St Dogmaels is a large village on the southern side of the River Teifi about one mile downstream from Cardigan. It comes under St Dogmaels Community Council and the community area extends along the shore of the Teifi estuary to the sea and includes the hamlets of Cippyn and Poppit Sands. The physical form of St Dogmaels village could be likened to an amphitheatre with the river as its stage and the houses as its audience perched on a semi-circle of hillsides rising steeply from the riverbank. It is a spectacular setting and the river is seen as an important part of its heritage. Near the village centre stand the ruins of a Norman abbey and, adjoining these, are a mill pond teeming with ducks, a working watermill and the parish church.

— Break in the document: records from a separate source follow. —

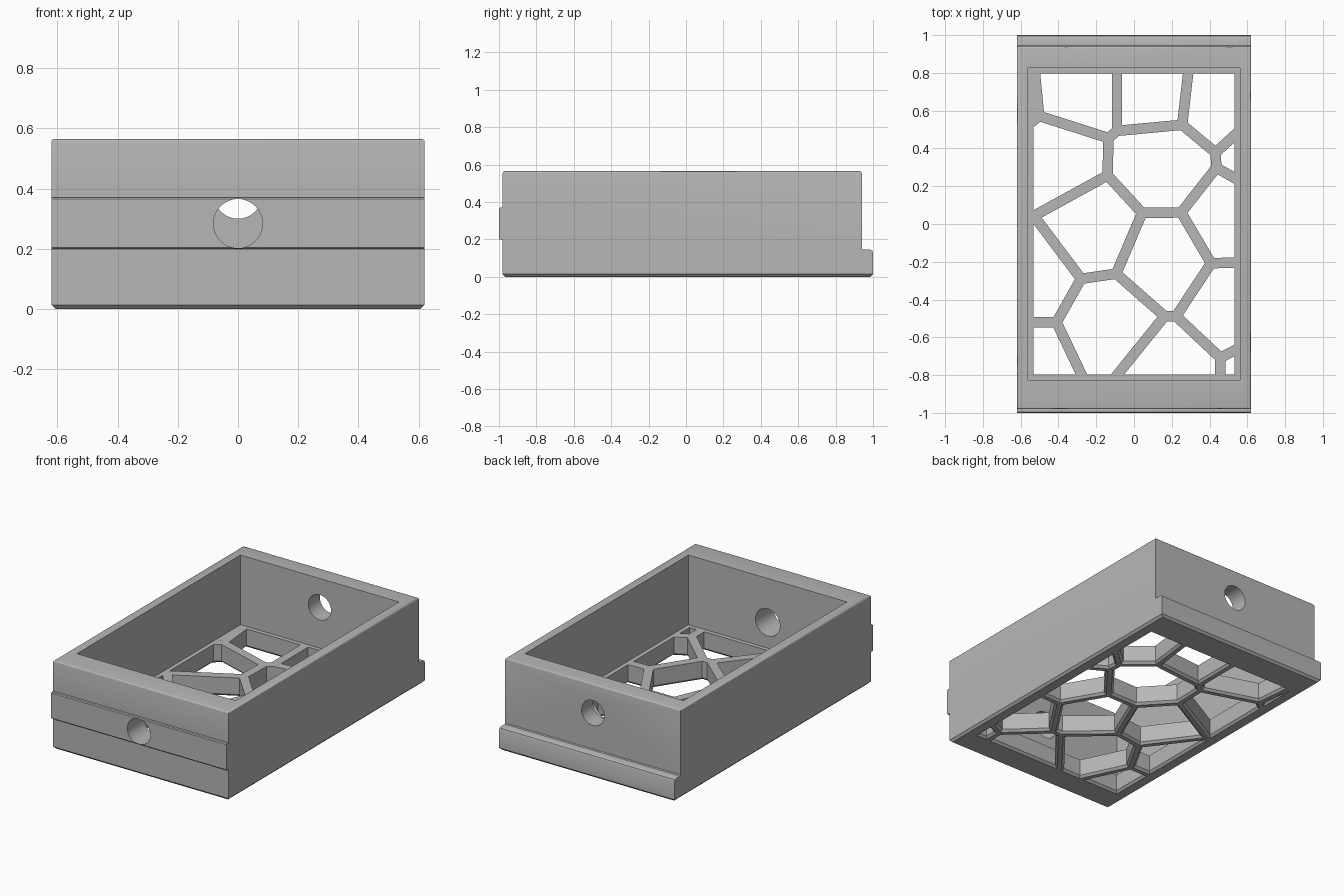
import bpy, bmesh, math
from mathutils import Vector

if "Cube" in bpy.data.objects:
    bpy.data.objects.remove(bpy.data.objects["Cube"])

W, L, H = 0.56, 0.825, 0.12      # half opening, rib height
RIB, CH = 0.0275, 0.014          # half rib width, bottom chamfer

mat = bpy.data.materials.new("plain grey")
mat.diffuse_color = (0.47, 0.47, 0.47, 1)
mat.use_nodes = True
mat.node_tree.nodes["Principled BSDF"].inputs["Base Color"].default_value = mat.diffuse_color


def make(name, bm):
    bmesh.ops.recalc_face_normals(bm, faces=bm.faces[:])
    me = bpy.data.meshes.new(name)
    bm.to_mesh(me)
    bm.free()
    ob = bpy.data.objects.new(name, me)
    bpy.context.collection.objects.link(ob)
    me.materials.append(mat)
    return ob


def hull(name, points):
    bm = bmesh.new()
    for p in points:
        bm.verts.new(p)
    bmesh.ops.convex_hull(bm, input=bm.verts[:])
    return make(name, bm)


# Outer body: side profile (y, z) with front ridge and back ledge, extruded in x
profile = [(-.98, 0), (-.98, .2), (-.995, .2), (-1, .205), (-1, .365), (-.995, .37),
           (-.98, .37), (-.98, .565), (.94, .565), (.94, .15), (.945, .145),
           (.985, .145), (.996, .14), (1, .13), (1, 0)]
bm = bmesh.new()
face = bm.faces.new([bm.verts.new((-.62, y, z)) for y, z in profile])
ext = bmesh.ops.extrude_face_region(bm, geom=[face])
bmesh.ops.translate(bm, vec=(1.24, 0, 0),
                    verts=[g for g in ext["geom"] if isinstance(g, bmesh.types.BMVert)])
bmesh.ops.recalc_face_normals(bm, faces=bm.faces[:])
for height, offset, segs in ((0, CH, 1), (.565, .01, 3)):
    edges = [e for e in bm.edges if all(abs(v.co.z - height) < 1e-5 for v in e.verts)]
    bmesh.ops.bevel(bm, geom=edges, offset=offset, segments=segs, profile=.5, affect='EDGES')
body = make("box_with_web_floor", bm)


def cut(cutter):
    mod = body.modifiers.new("cut", 'BOOLEAN')
    mod.operation, mod.solver, mod.object = 'DIFFERENCE', 'EXACT', cutter
    bpy.context.view_layer.objects.active = body
    bpy.ops.object.modifier_apply(modifier=mod.name)
    bpy.data.objects.remove(cutter, do_unlink=True)


# Inner cavity above the floor web
cut(hull("cavity_cutter", [(x, y, z) for x in (-W, W) for y in (-L, L) for z in (H, 1)]))

# Floor web: rib junctions (capitals) and rib ends at the frame (lower case)
nodes = {
    'A': (-.502, .572), 'B': (-.135, .455), 'C': (-.09, .493), 'D': (.255, .525),
    'E': (.432, .378), 'F': (.436, .298), 'G': (-.14, .257), 'H': (.043, .059),
    'I': (.25, .061), 'J': (-.53, .043), 'K': (-.28, -.29), 'L': (-.094, -.263),
    'M': (.408, -.208), 'N': (.162, -.488), 'O': (.223, -.488), 'P': (-.41, -.52),
    'Q': (.457, -.708),
    'a': (-.527, L), 'b': (-W, .525), 'c': (-.09, L), 'd': (.29, L), 'e': (W, .495),
    'f': (W, .228), 'j': (-W, .043), 'm': (W, -.203), 'p': (-W, -.52),
    'q': (W, -.655), 'r': (.457, -L), 'n': (-.11, -L), 'k': (-.265, -L),
    '1': (-W, L), '2': (W, L), '3': (W, -L), '4': (-W, -L)}
cells = ("Aa1b ABCca CDdc DEe2d EFfe BGHIFEDC AbjJGB JKLHG jpPKJ HLNOMI "
         "IMmfF MOQqm Qq3r OQrnN LNnkPK Pp4k").split()


def clip(poly, p, n):
    out = []
    for a, b in zip(poly, poly[1:] + poly[:1]):
        da, db = (a - p).dot(n), (b - p).dot(n)
        if da >= 0:
            out.append(a)
        if da * db < 0:
            out.append(a.lerp(b, da / (da - db)))
    return out


def cell_shape(cell, grow):
    """Frame rectangle clipped by every rib line of the cell, moved in by half a rib."""
    pts = [Vector(nodes[k]) for k in cell]
    mid = sum(pts, Vector((0, 0))) / len(pts)
    w, l = W + grow, L + grow
    poly = [Vector(c) for c in ((-w, -l), (w, -l), (w, l), (-w, l))]
    for a, b in zip(pts, pts[1:] + pts[:1]):
        if (abs(a.x) == W and a.x == b.x) or (abs(a.y) == L and a.y == b.y):
            continue
        n = Vector((a.y - b.y, b.x - a.x)).normalized()
        if (mid - a).dot(n) < 0:
            n = -n
        poly = clip(poly, a + n * (RIB - grow), n)
    return poly


for cell in cells:
    inner, outer = cell_shape(cell, 0), cell_shape(cell, CH)
    if len(inner) < 3:
        continue
    # straight opening, then the chamfer around its bottom edge
    cut(hull("cell_cutter", [(v.x, v.y, z) for v in inner for z in (-.05, .3)]))
    cut(hull("cell_chamfer_cutter", [(v.x, v.y, CH) for v in inner] +
             [(v.x, v.y, 0 - .0005) for v in outer]))

# Round holes through the front and back walls
for y0, r0, y1, r1, z in ((-1.05, .08, -.78, .088, .284), (.78, .08, 1.05, .08, .38)):
    ring = [2 * math.pi * i / 48 for i in range(48)]
    cut(hull("hole_cutter", [(r * math.cos(t), y, z + r * math.sin(t))
                             for y, r in ((y0, r0), (y1, r1)) for t in ring]))

bpy.ops.object.select_all(action='DESELECT')
body.select_set(True)
bpy.context.view_layer.objects.active = body
bpy.ops.object.shade_smooth_by_angle(angle=math.radians(31))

Beyond the abbey, undeveloped glebeland provides a rural heart to the village. The High Street sweeps uphill in a continuous curve and includes a number of elegant dwelling houses. The boundary of the Pembrokeshire Coast National Park is about one mile from the village. The village has three public houses with a fourth at Poppit Sands, and all serve meals. In addition there are a restaurant, a tea-room, a fish and chip shop with dining area and, at Poppit Sands, a beach café. Two significant businesses are a builders’ merchant and a garage. The latter is a large and successful garage. A village shop (mini-market), several builders, numerous farms, the water mill (flour milling) and miscellaneous small firms make up the business community. There is a Baptist chapel and an Independent chapel in the village. There is another Baptist chapel at Cippyn. The Church in Wales parish church contains a fine Ogham stone, inscribed in both Latin and the ancient Irish Ogham script, which, in the nineteenth century, was instrumental in enabling various academics to decipher Ogham.
Parcio ar gael
Hygyrch i gadair olwyn i'r blaen